Required work. Lines from the beginning of the data below through the one containing "(.31, .22, .08))" are to be printed exactly as they appear.

Material supplied.
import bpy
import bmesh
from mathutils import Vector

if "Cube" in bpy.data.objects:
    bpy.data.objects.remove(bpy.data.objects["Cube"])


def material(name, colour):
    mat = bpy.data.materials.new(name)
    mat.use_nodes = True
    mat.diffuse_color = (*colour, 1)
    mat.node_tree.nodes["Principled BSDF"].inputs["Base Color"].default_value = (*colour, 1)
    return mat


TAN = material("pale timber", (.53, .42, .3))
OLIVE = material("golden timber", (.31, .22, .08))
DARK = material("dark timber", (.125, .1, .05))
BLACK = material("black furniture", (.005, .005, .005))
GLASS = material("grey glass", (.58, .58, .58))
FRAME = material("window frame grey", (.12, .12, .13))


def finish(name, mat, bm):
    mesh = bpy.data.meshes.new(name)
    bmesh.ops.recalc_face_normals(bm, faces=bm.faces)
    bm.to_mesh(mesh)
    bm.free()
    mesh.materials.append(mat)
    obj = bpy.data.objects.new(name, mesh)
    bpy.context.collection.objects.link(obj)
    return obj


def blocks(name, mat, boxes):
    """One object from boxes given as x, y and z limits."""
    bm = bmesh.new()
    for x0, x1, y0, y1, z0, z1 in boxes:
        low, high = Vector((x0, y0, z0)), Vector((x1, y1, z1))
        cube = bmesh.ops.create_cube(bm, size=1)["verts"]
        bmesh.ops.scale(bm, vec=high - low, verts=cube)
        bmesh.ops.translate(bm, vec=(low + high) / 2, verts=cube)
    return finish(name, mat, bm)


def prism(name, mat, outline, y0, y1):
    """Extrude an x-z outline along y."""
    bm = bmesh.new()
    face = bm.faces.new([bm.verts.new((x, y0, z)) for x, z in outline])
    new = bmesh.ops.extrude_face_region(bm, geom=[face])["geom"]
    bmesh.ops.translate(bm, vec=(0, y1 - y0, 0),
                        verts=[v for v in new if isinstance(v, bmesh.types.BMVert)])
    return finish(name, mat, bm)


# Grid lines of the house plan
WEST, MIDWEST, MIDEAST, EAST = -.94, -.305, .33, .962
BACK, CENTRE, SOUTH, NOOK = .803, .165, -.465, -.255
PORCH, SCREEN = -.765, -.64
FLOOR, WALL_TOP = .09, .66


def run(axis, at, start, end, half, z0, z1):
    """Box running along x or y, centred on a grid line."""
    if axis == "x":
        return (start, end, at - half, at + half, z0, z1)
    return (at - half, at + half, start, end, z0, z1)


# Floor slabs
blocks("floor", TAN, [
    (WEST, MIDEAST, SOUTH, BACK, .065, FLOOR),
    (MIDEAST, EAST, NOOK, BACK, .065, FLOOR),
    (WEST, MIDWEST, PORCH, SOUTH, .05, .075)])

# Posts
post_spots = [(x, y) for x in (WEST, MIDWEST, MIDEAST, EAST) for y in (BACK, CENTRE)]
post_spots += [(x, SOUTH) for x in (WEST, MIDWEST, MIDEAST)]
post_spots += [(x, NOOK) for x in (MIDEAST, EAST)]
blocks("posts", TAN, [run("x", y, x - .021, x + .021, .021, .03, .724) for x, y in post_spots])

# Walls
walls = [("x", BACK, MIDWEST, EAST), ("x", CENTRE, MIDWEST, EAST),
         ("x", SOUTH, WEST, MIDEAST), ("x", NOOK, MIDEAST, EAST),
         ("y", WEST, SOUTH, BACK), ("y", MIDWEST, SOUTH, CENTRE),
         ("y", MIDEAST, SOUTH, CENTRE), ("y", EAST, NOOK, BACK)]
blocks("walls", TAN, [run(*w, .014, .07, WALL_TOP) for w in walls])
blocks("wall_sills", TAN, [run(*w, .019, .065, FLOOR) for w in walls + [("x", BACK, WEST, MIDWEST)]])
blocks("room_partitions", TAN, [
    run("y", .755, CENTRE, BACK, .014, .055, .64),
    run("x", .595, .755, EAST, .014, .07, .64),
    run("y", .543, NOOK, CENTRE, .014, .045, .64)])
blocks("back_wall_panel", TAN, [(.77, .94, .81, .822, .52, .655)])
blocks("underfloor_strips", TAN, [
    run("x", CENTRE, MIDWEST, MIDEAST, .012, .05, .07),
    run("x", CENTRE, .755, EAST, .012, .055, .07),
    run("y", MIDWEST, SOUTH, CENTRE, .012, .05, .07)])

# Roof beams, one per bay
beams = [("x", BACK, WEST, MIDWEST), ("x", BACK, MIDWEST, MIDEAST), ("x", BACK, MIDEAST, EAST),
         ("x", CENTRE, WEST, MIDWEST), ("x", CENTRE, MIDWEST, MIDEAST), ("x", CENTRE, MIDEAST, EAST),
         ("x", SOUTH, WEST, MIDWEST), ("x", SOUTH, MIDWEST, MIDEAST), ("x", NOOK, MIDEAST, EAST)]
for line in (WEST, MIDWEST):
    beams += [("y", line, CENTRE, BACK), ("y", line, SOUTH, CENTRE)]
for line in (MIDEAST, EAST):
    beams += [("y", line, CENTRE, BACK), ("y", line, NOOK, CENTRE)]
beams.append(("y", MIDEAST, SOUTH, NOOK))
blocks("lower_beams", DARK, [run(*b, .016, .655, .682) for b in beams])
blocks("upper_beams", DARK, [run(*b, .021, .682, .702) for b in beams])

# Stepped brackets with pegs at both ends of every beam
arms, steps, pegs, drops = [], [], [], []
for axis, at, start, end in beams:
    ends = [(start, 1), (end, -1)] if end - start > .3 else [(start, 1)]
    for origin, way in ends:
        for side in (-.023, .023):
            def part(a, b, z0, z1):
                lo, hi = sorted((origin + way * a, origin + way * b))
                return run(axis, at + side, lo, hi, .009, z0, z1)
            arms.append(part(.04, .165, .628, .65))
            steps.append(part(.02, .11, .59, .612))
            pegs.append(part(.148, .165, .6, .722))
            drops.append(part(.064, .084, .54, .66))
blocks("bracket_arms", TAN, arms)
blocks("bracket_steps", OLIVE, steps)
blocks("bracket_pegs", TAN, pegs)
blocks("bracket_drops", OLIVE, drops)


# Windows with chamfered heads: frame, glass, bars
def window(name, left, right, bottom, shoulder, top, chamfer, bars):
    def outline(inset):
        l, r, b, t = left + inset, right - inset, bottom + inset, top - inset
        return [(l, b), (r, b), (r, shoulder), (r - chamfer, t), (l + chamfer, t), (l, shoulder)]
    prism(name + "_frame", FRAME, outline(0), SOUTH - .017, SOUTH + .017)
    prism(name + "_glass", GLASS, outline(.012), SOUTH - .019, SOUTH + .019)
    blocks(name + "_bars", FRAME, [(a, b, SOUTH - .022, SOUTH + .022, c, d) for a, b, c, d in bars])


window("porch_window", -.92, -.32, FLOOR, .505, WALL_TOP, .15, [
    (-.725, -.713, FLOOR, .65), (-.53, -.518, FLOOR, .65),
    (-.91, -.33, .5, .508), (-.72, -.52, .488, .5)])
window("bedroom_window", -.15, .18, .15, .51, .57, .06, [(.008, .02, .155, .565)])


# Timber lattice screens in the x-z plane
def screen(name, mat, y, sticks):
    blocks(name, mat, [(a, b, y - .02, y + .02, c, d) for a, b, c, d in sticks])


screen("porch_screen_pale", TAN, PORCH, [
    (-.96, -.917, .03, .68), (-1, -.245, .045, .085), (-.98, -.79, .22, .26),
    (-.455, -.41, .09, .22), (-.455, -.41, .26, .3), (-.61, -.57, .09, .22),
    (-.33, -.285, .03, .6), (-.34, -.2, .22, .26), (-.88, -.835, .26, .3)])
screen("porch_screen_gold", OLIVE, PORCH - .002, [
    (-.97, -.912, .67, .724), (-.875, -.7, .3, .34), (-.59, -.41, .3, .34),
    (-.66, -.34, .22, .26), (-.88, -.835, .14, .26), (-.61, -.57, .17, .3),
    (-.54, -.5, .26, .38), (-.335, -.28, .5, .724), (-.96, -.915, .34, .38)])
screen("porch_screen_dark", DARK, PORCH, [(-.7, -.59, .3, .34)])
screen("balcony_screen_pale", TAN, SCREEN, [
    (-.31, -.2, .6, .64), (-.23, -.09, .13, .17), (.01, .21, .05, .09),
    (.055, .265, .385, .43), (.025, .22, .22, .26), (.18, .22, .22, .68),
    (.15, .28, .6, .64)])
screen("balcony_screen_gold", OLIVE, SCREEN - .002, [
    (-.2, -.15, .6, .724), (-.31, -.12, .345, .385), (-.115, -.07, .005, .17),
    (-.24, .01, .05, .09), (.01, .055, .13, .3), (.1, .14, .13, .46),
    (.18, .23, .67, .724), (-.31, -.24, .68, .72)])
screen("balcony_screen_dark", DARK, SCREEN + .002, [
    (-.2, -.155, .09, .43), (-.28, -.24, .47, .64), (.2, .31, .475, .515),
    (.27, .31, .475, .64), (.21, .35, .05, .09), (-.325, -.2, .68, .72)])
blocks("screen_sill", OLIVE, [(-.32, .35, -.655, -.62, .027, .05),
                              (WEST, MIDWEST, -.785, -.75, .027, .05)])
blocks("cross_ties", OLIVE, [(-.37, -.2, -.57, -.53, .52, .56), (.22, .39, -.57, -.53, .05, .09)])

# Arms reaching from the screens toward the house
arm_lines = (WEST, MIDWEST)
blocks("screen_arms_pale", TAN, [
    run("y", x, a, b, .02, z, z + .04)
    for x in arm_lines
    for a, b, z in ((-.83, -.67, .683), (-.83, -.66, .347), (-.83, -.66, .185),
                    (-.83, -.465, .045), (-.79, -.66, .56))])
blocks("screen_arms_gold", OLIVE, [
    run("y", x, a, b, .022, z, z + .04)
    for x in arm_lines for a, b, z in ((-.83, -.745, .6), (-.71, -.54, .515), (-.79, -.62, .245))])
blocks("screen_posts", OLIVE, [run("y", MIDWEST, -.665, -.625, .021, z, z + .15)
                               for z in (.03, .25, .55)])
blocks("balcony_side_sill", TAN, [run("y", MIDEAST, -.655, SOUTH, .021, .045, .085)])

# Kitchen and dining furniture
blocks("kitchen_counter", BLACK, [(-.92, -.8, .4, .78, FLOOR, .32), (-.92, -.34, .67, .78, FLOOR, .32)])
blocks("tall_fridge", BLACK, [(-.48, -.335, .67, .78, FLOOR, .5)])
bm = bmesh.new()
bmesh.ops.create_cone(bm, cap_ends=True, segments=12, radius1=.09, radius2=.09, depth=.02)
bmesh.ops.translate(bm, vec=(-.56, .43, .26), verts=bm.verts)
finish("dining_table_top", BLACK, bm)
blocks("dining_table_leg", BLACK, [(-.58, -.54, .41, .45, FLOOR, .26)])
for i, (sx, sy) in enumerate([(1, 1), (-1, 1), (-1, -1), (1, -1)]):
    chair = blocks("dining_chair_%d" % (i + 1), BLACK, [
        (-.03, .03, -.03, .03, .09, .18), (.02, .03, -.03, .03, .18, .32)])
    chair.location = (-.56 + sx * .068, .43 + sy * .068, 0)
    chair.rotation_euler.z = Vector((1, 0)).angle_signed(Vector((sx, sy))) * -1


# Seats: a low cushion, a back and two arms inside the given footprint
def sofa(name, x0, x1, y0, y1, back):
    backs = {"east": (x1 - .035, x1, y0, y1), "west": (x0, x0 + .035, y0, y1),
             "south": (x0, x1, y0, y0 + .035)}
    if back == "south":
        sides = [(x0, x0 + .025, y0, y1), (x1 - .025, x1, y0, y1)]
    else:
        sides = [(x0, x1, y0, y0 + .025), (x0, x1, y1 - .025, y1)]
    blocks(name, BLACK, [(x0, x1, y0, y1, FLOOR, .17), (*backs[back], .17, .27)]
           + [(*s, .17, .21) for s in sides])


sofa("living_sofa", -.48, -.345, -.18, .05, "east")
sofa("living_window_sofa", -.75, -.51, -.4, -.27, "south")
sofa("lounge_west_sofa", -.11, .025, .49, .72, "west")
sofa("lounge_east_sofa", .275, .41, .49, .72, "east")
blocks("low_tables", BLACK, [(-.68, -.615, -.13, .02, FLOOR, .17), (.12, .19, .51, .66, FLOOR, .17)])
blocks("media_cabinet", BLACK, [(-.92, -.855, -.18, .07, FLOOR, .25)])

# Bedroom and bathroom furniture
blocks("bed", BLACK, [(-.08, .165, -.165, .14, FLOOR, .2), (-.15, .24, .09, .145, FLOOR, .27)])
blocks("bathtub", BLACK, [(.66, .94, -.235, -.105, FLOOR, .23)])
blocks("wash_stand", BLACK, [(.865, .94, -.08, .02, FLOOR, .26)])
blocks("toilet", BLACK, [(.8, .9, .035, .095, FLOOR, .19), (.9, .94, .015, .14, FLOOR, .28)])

Output below.
import bpy
import bmesh
from mathutils import Vector

if "Cube" in bpy.data.objects:
    bpy.data.objects.remove(bpy.data.objects["Cube"])


def material(name, colour):
    mat = bpy.data.materials.new(name)
    mat.use_nodes = True
    mat.diffuse_color = (*colour, 1)
    mat.node_tree.nodes["Principled BSDF"].inputs["Base Color"].default_value = (*colour, 1)
    return mat


TAN = material("pale timber", (.53, .42, .3))
OLIVE = material("golden timber", (.31, .22, .08))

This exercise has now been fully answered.